Problem requirements:
The required output is the exact run of lines below that opens at the line with "const tri = (...pts)" and closes at the line with "const j = (i".

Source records
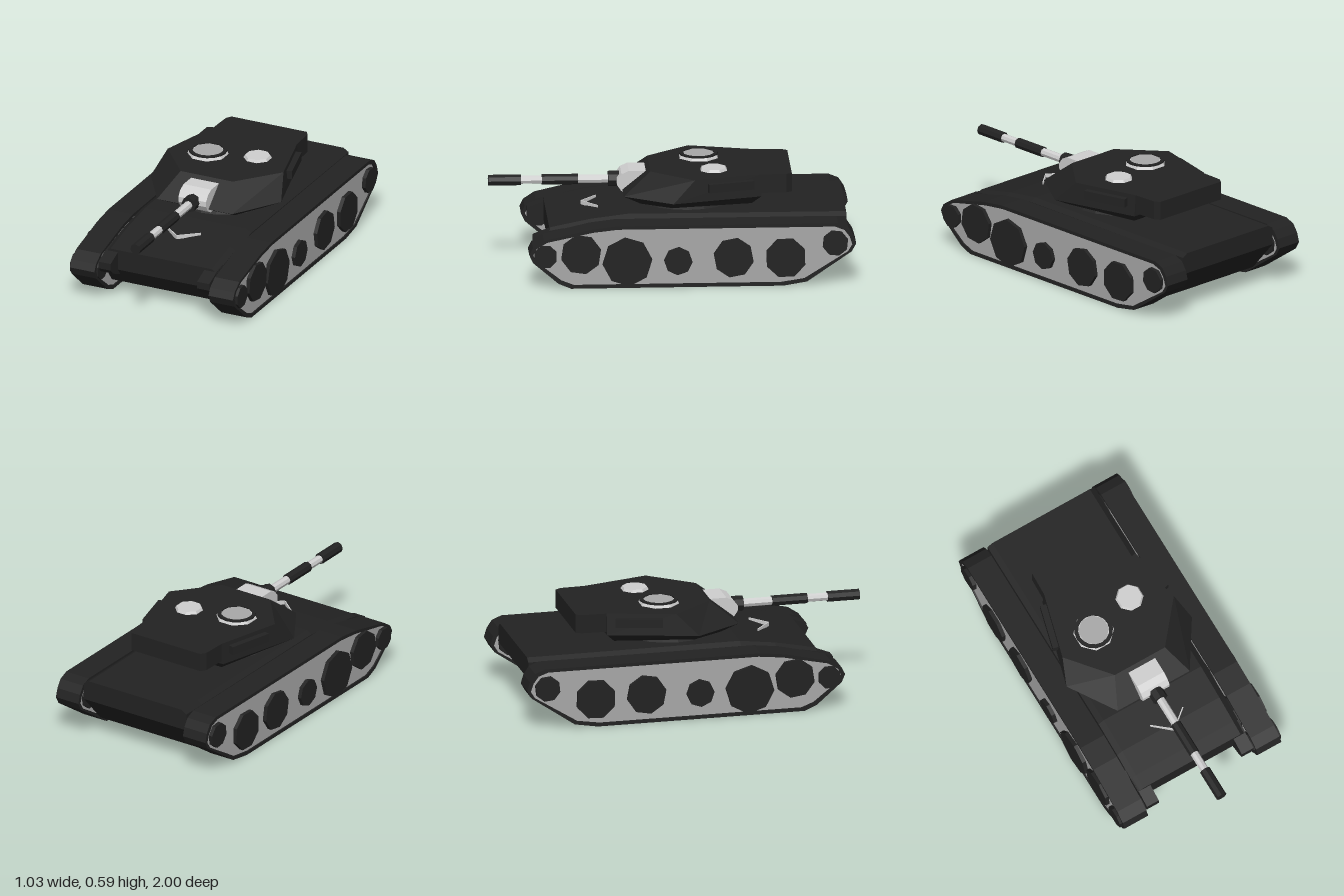
import * as THREE from 'three';

const mat = (name, color, side = THREE.FrontSide) => {
  const m = new THREE.MeshStandardMaterial({ color, side, flatShading: true });
  m.name = name;
  return m;
};

// Skin a list of equal-length rings; skip(level, side) leaves faces open
function loft(rings, skip = () => false) {
  const pos = [];
  const tri = (...pts) => pts.forEach(p => pos.push(...p));
  const n = rings[0].length;
  for (let l = 0; l < rings.length - 1; l++) {
    for (let i = 0; i < n; i++) {
      if (skip(l, i)) continue;
      const j = (i + 1) % n, lo = rings[l], hi = rings[l + 1];
      tri(lo[i], lo[j], hi[j]);
      tri(lo[i], hi[j], hi[i]);
    }
  }
  const first = rings[0], last = rings[rings.length - 1];
  for (let i = 1; i < n - 1; i++) {
    tri(first[0], first[i + 1], first[i]);
    tri(last[0], last[i], last[i + 1]);
  }
  const g = new THREE.BufferGeometry();
  g.setAttribute('position', new THREE.Float32BufferAttribute(pos, 3));
  g.computeVertexNormals();
  return g;
}

// Extrude a [z, y] side profile across x from x0 to x1
function sideExtrude(pts, x0, x1, hole) {
  const shape = new THREE.Shape(pts.map(p => new THREE.Vector2(...p)));
  if (hole) shape.holes.push(new THREE.Path(hole.map(p => new THREE.Vector2(...p))));
  const g = new THREE.ExtrudeGeometry(shape, { depth: x1 - x0, bevelEnabled: false });
  return g.rotateY(-Math.PI / 2).translate(x1, 0, 0);
}

export function createModel() {
  const root = new THREE.Group();
  root.name = 'tank';
  const black = mat('black armour', 0x222222, THREE.DoubleSide);
  const grey = mat('grey plate', 0xa8a8a8);
  const pale = mat('pale metal', 0xcfcfcf);

  const add = (name, geo, material, x = 0, y = 0, z = 0) => {
    const m = new THREE.Mesh(geo, material);
    m.name = name;
    m.position.set(x, y, z);
    root.add(m);
    return m;
  };

  // Hull shell, open underneath between the sloped ends: [z, top, bottom]
  const stations = [
    [-0.955, 0.367, 0.25], [-0.8, 0.367, 0.075], [0.25, 0.37, 0.075],
    [0.45, 0.345, 0.075], [0.6, 0.315, 0.075], [0.68, 0.298, 0.18],
  ];
  const w = 0.342, c = 0.31;
  add('hull', loft(stations.map(([z, t, b]) => [
    [w, b, z], [w, t - 0.02, z], [c, t, z], [-c, t, z], [-w, t - 0.02, z], [-w, b, z],
  ]), (l, i) => i === 5 && l > 0 && l < 4), black);

  // Track outline as [z, y], and its inset for the side plates
  const outline = [
    [0.57, 0], [0.64, 0.03], [0.78, 0.15], [0.8, 0.195], [0.78, 0.235], [0.72, 0.275],
    [0.46, 0.335], [0.32, 0.352], [-0.9, 0.352], [-0.955, 0.33], [-0.985, 0.285],
    [-1, 0.235], [-0.975, 0.19], [-0.73, 0.022], [-0.6, 0],
  ];
  const inset = outline.map(([z, y]) => [(z + 0.1) * 0.977 - 0.1, (y - 0.18) * 0.89 + 0.18]);
  const wheels = [ // z, y, radius
    [0.71, 0.185, 0.065], [0.515, 0.195, 0.112], [0.26, 0.15, 0.137], [-0.02, 0.15, 0.078],
    [-0.325, 0.165, 0.112], [-0.612, 0.16, 0.114], [-0.885, 0.24, 0.072],
  ];
  for (const s of [1, -1]) {
    const side = s > 0 ? 'left' : 'right';
    const x0 = s > 0 ? 0.35 : -0.5;
    add(side + 'Track', sideExtrude(outline, x0, x0 + 0.15, inset), black);
    add(side + 'TrackPlate', sideExtrude(inset, x0 + 0.008, x0 + 0.142), grey);
    wheels.forEach(([z, y, r], i) => {
      const g = new THREE.CylinderGeometry(r, r, 0.172, 8);
      g.rotateY(Math.PI / 8 + i * 0.15).rotateZ(Math.PI / 2);
      add(side + 'Wheel' + (i + 1), g, black, s * 0.428, y, z);
    });
    // Front horn beside the nose plate
    const h0 = s > 0 ? 0.265 : -0.34;
    add(side + 'Horn', sideExtrude(
      [[0.6, 0.12], [0.74, 0.18], [0.77, 0.21], [0.77, 0.25], [0.68, 0.285], [0.6, 0.3]],
      h0, h0 + 0.075), black);
    // Splash guard on the glacis
    add(side + 'SplashGuard', new THREE.BoxGeometry(0.135, 0.022, 0.006), pale,
      s * 0.053, 0.352, 0.445).rotation.y = s * 0.69;
    // Stowage box on the turret flank
    add(side + 'StowageBox', new THREE.BoxGeometry(0.04, 0.048, 0.26), black,
      s * 0.317, 0.52, -0.32).rotation.y = s * 0.257;
  }

  // Turret ring, reaching down into the open hull
  add('turretRing', new THREE.CylinderGeometry(0.25, 0.28, 0.02, 20), black, 0, 0.388, -0.09);
  add('turretBasket', new THREE.CylinderGeometry(0.25, 0.25, 0.13, 20), black, 0, 0.335, -0.09);

  // Faceted turret: half outlines as [x, z], front to back
  const ring = (y, half) => [
    ...half.map(([x, z]) => [x, y, z]),
    ...half.map(([x, z]) => [-x, y, z]).reverse(),
  ];
  add('turret', loft([
    ring(0.395, [[0.2, 0.17], [0.3, 0], [0.22, -0.44]]),
    ring(0.445, [[0.23, 0.265], [0.4, 0], [0.265, -0.49]]),
    ring(0.567, [[0.16, 0.115], [0.355, -0.12], [0.255, -0.49]]),
  ]), black);
  add('turretBustle', loft([
    ring(0.462, [[0.255, -0.49], [0.25, -0.63], [0.23, -0.66]]),
    ring(0.567, [[0.255, -0.49], [0.25, -0.63], [0.23, -0.66]]),
  ]), black);

  // Roof hatches
  const disc = (r0, r1, h) => new THREE.CylinderGeometry(r0, r1, h, 8).rotateY(Math.PI / 8);
  add('commanderHatchBase', disc(0.105, 0.115, 0.02), pale, -0.13, 0.575, -0.165);
  const rim = new THREE.Shape().absarc(0, 0, 0.107, 0, Math.PI * 2);
  rim.holes.push(new THREE.Path().absarc(0, 0, 0.086, 0, Math.PI * 2));
  add('commanderHatchRim', new THREE.ExtrudeGeometry(rim,
    { depth: 0.008, bevelEnabled: false, curveSegments: 8 })
    .rotateX(-Math.PI / 2).rotateY(Math.PI / 8), black, -0.13, 0.584, -0.165);
  add('commanderHatchLid', disc(0.086, 0.086, 0.006), grey, -0.13, 0.585, -0.165);
  add('loaderHatch', disc(0.07, 0.08, 0.018), pale, 0.14, 0.573, -0.235);

  // Rounded mantlet and its collar
  add('mantlet', sideExtrude([
    [0.1, 0.415], [0.235, 0.415], [0.272, 0.437], [0.294, 0.47], [0.294, 0.5],
    [0.27, 0.532], [0.23, 0.55], [0.1, 0.55],
  ], -0.085, 0.085), pale);

  // Barrel sections: name, radius, start z, end z, material
  [
    ['barrelCollar', 0.044, 0.28, 0.34, black],
    ['barrelRoot', 0.024, 0.33, 0.51, pale],
    ['barrelSleeve', 0.03, 0.505, 0.705, black],
    ['barrelFront', 0.023, 0.7, 0.83, pale],
    ['muzzle', 0.031, 0.82, 1, black],
  ].forEach(([name, r, z0, z1, m]) => add(name,
    new THREE.CylinderGeometry(r, r, z1 - z0, 8).rotateX(Math.PI / 2),
    m, 0, 0.485, (z0 + z1) / 2));

  return root;
}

Task solution:
  const tri = (...pts) => pts.forEach(p => pos.push(...p));
  const n = rings[0].length;
  for (let l = 0; l < rings.length - 1; l++) {
    for (let i = 0; i < n; i++) {
      if (skip(l, i)) continue;
      const j = (i + 1) % n, lo = rings[l], hi = rings[l + 1];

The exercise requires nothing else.